◆ **Work to be completed**
Look through the records below, and whenever a line contains "return", copy it.
Start of Stored data
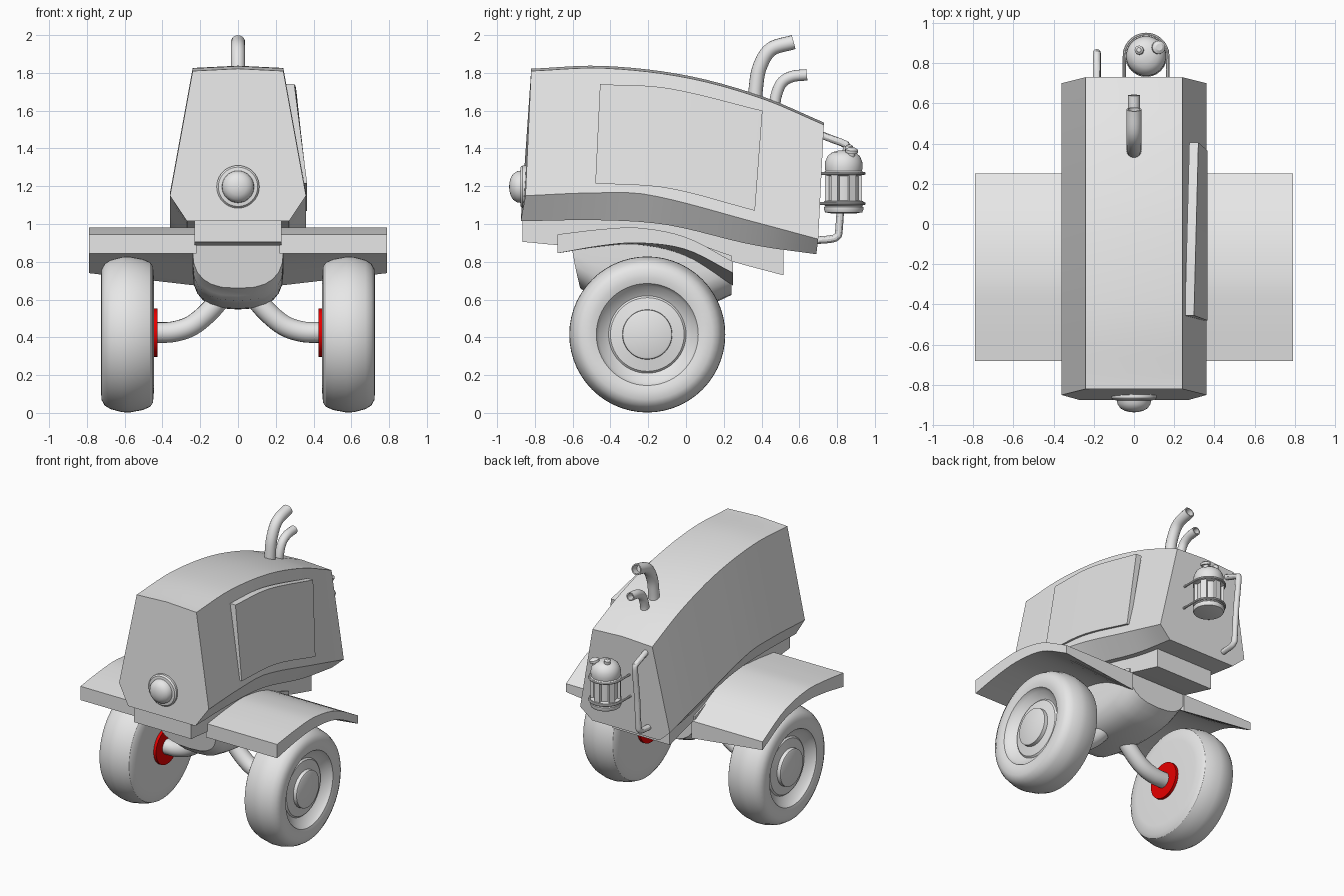
import bpy, bmesh, math
from mathutils import Vector

if "Cube" in bpy.data.objects:
    bpy.data.objects.remove(bpy.data.objects["Cube"])


def material(name, rgb):
    m = bpy.data.materials.new(name)
    m.diffuse_color = (*rgb, 1)
    m.use_nodes = True
    m.node_tree.nodes["Principled BSDF"].inputs["Base Color"].default_value = m.diffuse_color
    return m


GREY = material("primer grey", (0.8, 0.8, 0.8))
RED = material("brake red", (0.8, 0.0, 0.0))


def finish(name, bm, mat=GREY, angle=30):
    bmesh.ops.recalc_face_normals(bm, faces=bm.faces)
    me = bpy.data.meshes.new(name)
    bm.to_mesh(me)
    bm.free()
    me.materials.append(mat)
    ob = bpy.data.objects.new(name, me)
    bpy.context.collection.objects.link(ob)
    bpy.ops.object.select_all(action='DESELECT')
    ob.select_set(True)
    bpy.context.view_layer.objects.active = ob
    bpy.ops.object.shade_smooth_by_angle(angle=math.radians(angle))
    return ob


def loft(rings, caps=True, closed=False):
    """Skin a list of equally sized point rings."""
    bm = bmesh.new()
    vs = [[bm.verts.new(p) for p in r] for r in rings]
    n = len(vs[0])
    pairs = list(zip(vs, vs[1:])) + ([(vs[-1], vs[0])] if closed else [])
    for a, b in pairs:
        for i in range(n):
            j = (i + 1) % n
            bm.faces.new((a[i], a[j], b[j], b[i]))
    if caps and not closed:
        bm.faces.new(vs[0])
        bm.faces.new(vs[-1][::-1])
    return bm


def lathe(name, profile, centre, axis, mat=GREY, n=40):
    """Spin (radius, offset) pairs around an axis through centre."""
    axis = Vector(axis).normalized()
    u = axis.orthogonal().normalized()
    v = axis.cross(u)
    rings = [[Vector(centre) + axis * h + (u * math.cos(2 * math.pi * i / n) + v * math.sin(2 * math.pi * i / n)) * r
              for i in range(n)] for r, h in profile]
    return finish(name, loft(rings), mat)


def spline(pts, steps=6):
    """Catmull-Rom curve through the points."""
    p = [Vector(q) for q in pts]
    p = [2 * p[0] - p[1]] + p + [2 * p[-1] - p[-2]]
    out = []
    for a, b, c, d in zip(p, p[1:], p[2:], p[3:]):
        for k in range(steps):
            t = k / steps
            out.append(0.5 * (2 * b + (c - a) * t + (2 * a - 5 * b + 4 * c - d) * t * t + (3 * b - a - 3 * c + d) * t ** 3))
    return out + [p[-2]]


def tube(name, pts, r, hollow=0, n=16, steps=6):
    path = spline(pts, steps)
    nrm = (path[1] - path[0]).orthogonal().normalized()
    rings, frames = [], []
    for i, p in enumerate(path):
        t = (path[min(i + 1, len(path) - 1)] - path[max(i - 1, 0)]).normalized()
        nrm = (nrm - t * nrm.dot(t)).normalized()
        frames.append((p, nrm, t.cross(nrm), t))
    ring = lambda f, rad, back=0: [f[0] - f[3] * back + (f[1] * math.cos(2 * math.pi * k / n) + f[2] * math.sin(2 * math.pi * k / n)) * rad
                                   for k in range(n)]
    rings = [ring(f, r) for f in frames]
    if hollow:  # open mouth
        rings += [ring(frames[-1], hollow), ring(frames[-1], hollow * 0.95, 0.05)]
    return finish(name, loft(rings))


def curve(keys, y):
    """Smooth interpolation of (y, z) keys."""
    for i in range(len(keys) - 1):
        (a, za), (b, zb) = keys[i], keys[i + 1]
        if y <= b or i == len(keys) - 2:
            slope = lambda k: (keys[min(k + 1, len(keys) - 1)][1] - keys[max(k - 1, 0)][1]) / (
                keys[min(k + 1, len(keys) - 1)][0] - keys[max(k - 1, 0)][0])
            h, t = b - a, (y - a) / (b - a)
            return ((2 * t**3 - 3 * t**2 + 1) * za + (t**3 - 2 * t**2 + t) * h * slope(i)
                    + (3 * t**2 - 2 * t**3) * zb + (t**3 - t**2) * h * slope(i + 1))


def spread(a, b, n):
    return [a + (b - a) * i / n for i in range(n + 1)]


# hood body: six-sided section swept along arched edge lines
TOP = [(-0.82, 1.81), (-0.44, 1.825), (0, 1.775), (0.4, 1.665), (0.73, 1.525)]
WAIST = [(-0.85, 1.15), (-0.48, 1.165), (-0.2, 1.155), (0.365, 1.01), (0.70, 0.92)]
BASE = [(-0.875, 1.015), (-0.45, 1.02), (-0.1, 0.995), (0.35, 0.89), (0.69, 0.84)]
rings = []
for t in spread(0, 1, 20):
    (yt, zt), (yw, zw), (yb, zb) = [(y, curve(k, y)) for k in (TOP, WAIST, BASE) for y in [k[0][0] + t * (k[-1][0] - k[0][0])]]
    half = [(0.24, yt, zt), (0.36, yw, zw), (0.27, yb, zb)]
    rings.append([(0, yt, zt + 0.012)] + half + [(-x, y, z) for x, y, z in reversed(half)])
bm = loft(rings)
front = min((f for f in bm.faces if len(f.verts) == 7), key=lambda f: f.calc_center_median().y)
bmesh.ops.inset_region(bm, faces=[front], thickness=0.014, depth=-0.01)
finish("hood_body", bm, angle=24)

# side access panel, right side only, standing off the hood
PT = [(-0.455, 1.74), (-0.1, 1.72), (0.405, 1.60)]
PB = [(-0.48, 1.215), (-0.1, 1.19), (0.365, 1.07)]
rings = []
for t in spread(0, 1, 12):
    yt, yb = -0.455 + 0.86 * t, -0.48 + 0.845 * t
    zt, zb = curve(PT, yt), curve(PB, yb)
    xt, xb = 0.298 + 0.022 * t, 0.366
    rings.append([(xt, yt, zt), (xb, yb, zb), (xb - 0.025, yb, zb), (xt - 0.045, yt, zt)])
finish("side_panel", loft(rings))

# chassis rail under the hood
FB = [(-0.86, 0.905), (-0.6, 0.885), (-0.3, 0.905), (0, 0.88), (0.25, 0.80), (0.51, 0.73)]
rings = []
for y in spread(-0.865, 0.515, 20):
    zt, zb = curve(BASE, y) + 0.01, curve(FB, y)
    rings.append([(-0.23, y, zt), (0.23, y, zt), (0.23, y, zb), (-0.23, y, zb)])
finish("chassis_rail", loft(rings))

# belly casing: rounded trough below the rail
BELLY = [(-0.6, 0.66), (-0.5, 0.60), (-0.2, 0.55), (0.1, 0.565), (0.23, 0.62)]
rings = []
for y in spread(-0.6, 0.24, 14):
    zb = curve(BELLY, y)
    top = curve(FB, y) + 0.03
    zc = zb + 0.19
    ring = [(0.24, y, max(top, zc + 0.01))]
    for k in range(13):
        a = math.pi * k / 12
        c, s = math.cos(a), math.sin(a)
        ring.append((0.24 * math.copysign(abs(c) ** 0.75, c), y + (0.04 * s if y < -0.5 else 0), zc - 0.19 * s ** 0.85 if s > 0 else zc))
    ring.append((-0.24, y, max(top, zc + 0.01)))
    rings.append(ring)
finish("belly_casing", loft(rings), angle=40)

# parts mirrored left and right
FT = [(-0.68, 0.945), (-0.45, 0.972), (-0.25, 0.98), (0, 0.93), (0.25, 0.80)]
FO = [(-0.68, 0.845), (-0.45, 0.885), (-0.25, 0.90), (0, 0.865), (0.25, 0.74)]
FI = [(-0.68, 0.845), (-0.45, 0.88), (-0.25, 0.89), (0, 0.83), (0.24, 0.68)]
TYRE = [(0.10, 0.0), (0.30, 0.0), (0.36, 0.005), (0.383, 0.02), (0.40, 0.06), (0.413, 0.13), (0.411, 0.17),
        (0.395, 0.23), (0.375, 0.262), (0.345, 0.278), (0.30, 0.28), (0.27, 0.272), (0.255, 0.245),
        (0.205, 0.215), (0.195, 0.225), (0.132, 0.235), (0.13, 0.26), (0.12, 0.265)]
for s, side in ((1, "right"), (-1, "left")):
    rings = []
    for y in spread(-0.68, 0.25, 18):
        t, o, i = curve(FT, y), curve(FO, y), curve(FI, y)
        rings.append([(s * 0.22, y, t), (s * 0.79, y, t), (s * 0.79, y, o), (s * 0.22, y, i)])
    finish(side + "_fender", loft(rings))
    lathe(side + "_wheel", TYRE, (s * 0.445, -0.205, 0.415), (s, 0, 0), n=56)
    lathe(side + "_brake_disc", [(0.128, 0), (0.128, 0.025)], (s * 0.425, -0.205, 0.425), (s, 0, 0), RED)
    tube(side + "_axle_arm", [(s * 0.07, -0.205, 0.64), (s * 0.14, -0.205, 0.55), (s * 0.24, -0.205, 0.465),
                              (s * 0.34, -0.205, 0.43), (s * 0.44, -0.205, 0.425)], 0.055)

# headlight with rim and dome
lathe("headlight", [(0.108, 0.0), (0.113, 0.03), (0.113, 0.045), (0.104, 0.055), (0.085, 0.057), (0.082, 0.075),
                    (0.068, 0.096), (0.045, 0.109), (0.02, 0.115), (0.004, 0.116)], (0, -0.82, 1.197), (0, -1, 0))

# exhaust stacks
tube("tall_exhaust", [(0, 0.365, 1.62), (0, 0.37, 1.72), (0, 0.39, 1.83), (0, 0.45, 1.925), (0, 0.57, 1.963)], 0.038, 0.03)
tube("short_exhaust", [(0, 0.47, 1.60), (0, 0.475, 1.67), (0, 0.505, 1.745), (0, 0.56, 1.78), (0, 0.64, 1.79)], 0.03, 0.022)

# rear gas bottle with banded cage
BX, BY = 0.06, 0.835
lathe("gas_bottle", [(0.06, 1.055), (0.098, 1.062), (0.104, 1.075), (0.104, 1.09), (0.096, 1.095), (0.104, 1.10),
                     (0.104, 1.12), (0.08, 1.125), (0.08, 1.255), (0.104, 1.26), (0.104, 1.275), (0.097, 1.28),
                     (0.10, 1.30), (0.098, 1.33), (0.085, 1.36), (0.06, 1.38), (0.03, 1.388), (0.004, 1.39)],
      (BX, BY, 0), (0, 0, 1))
for k in range(6):
    a = math.radians(60 * k + 30)
    bm = bmesh.new()
    bmesh.ops.create_cube(bm, size=1)
    for v in bm.verts:
        x, y = 0.088 + v.co.x * 0.02, v.co.y * 0.04
        v.co = (BX + x * math.cos(a) - y * math.sin(a), BY + x * math.sin(a) + y * math.cos(a), 1.19 + v.co.z * 0.15)
    finish("bottle_cage_bar", bm)
for x, y, r, h in ((0.03, 0.86, 0.022, 0.05), (0.115, 0.875, 0.033, 0.035)):
    lathe("bottle_valve", [(r * 0.6, 0), (r * 0.6, h * 0.5), (r, h * 0.55), (r, h), (r * 0.5, h + 0.01)],
          (x, y, 1.36), (0.25 if x > 0.1 else -0.1, 0.1, 1), n=16)
for z in (1.108, 1.268):  # straps to the hood
    arc = [(BX + 0.108 * math.cos(a), BY + 0.108 * math.sin(a), z) for a in spread(0, math.pi, 10)]
    tube("bottle_strap", [(BX + 0.108, 0.69, z)] + arc + [(BX - 0.108, 0.69, z)], 0.008, n=8, steps=2)

# rear drain pipe
tube("rear_pipe", [(-0.185, 0.68, 1.485), (-0.185, 0.78, 1.447), (-0.185, 0.835, 1.425), (-0.185, 0.85, 1.395),
                   (-0.185, 0.825, 1.18), (-0.185, 0.81, 0.97), (-0.185, 0.80, 0.935), (-0.185, 0.765, 0.92),
                   (-0.185, 0.66, 0.912)], 0.02, n=12, steps=4)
End of Stored data
◆ **Answer box**
    return m
    return ob
    return bm
    return finish(name, loft(rings), mat)
    return out + [p[-2]]
    return finish(name, loft(rings))
            return ((2 * t**3 - 3 * t**2 + 1) * za + (t**3 - 2 * t**2 + t) * h * slope(i)
    return [a + (b - a) * i / n for i in range(n + 1)]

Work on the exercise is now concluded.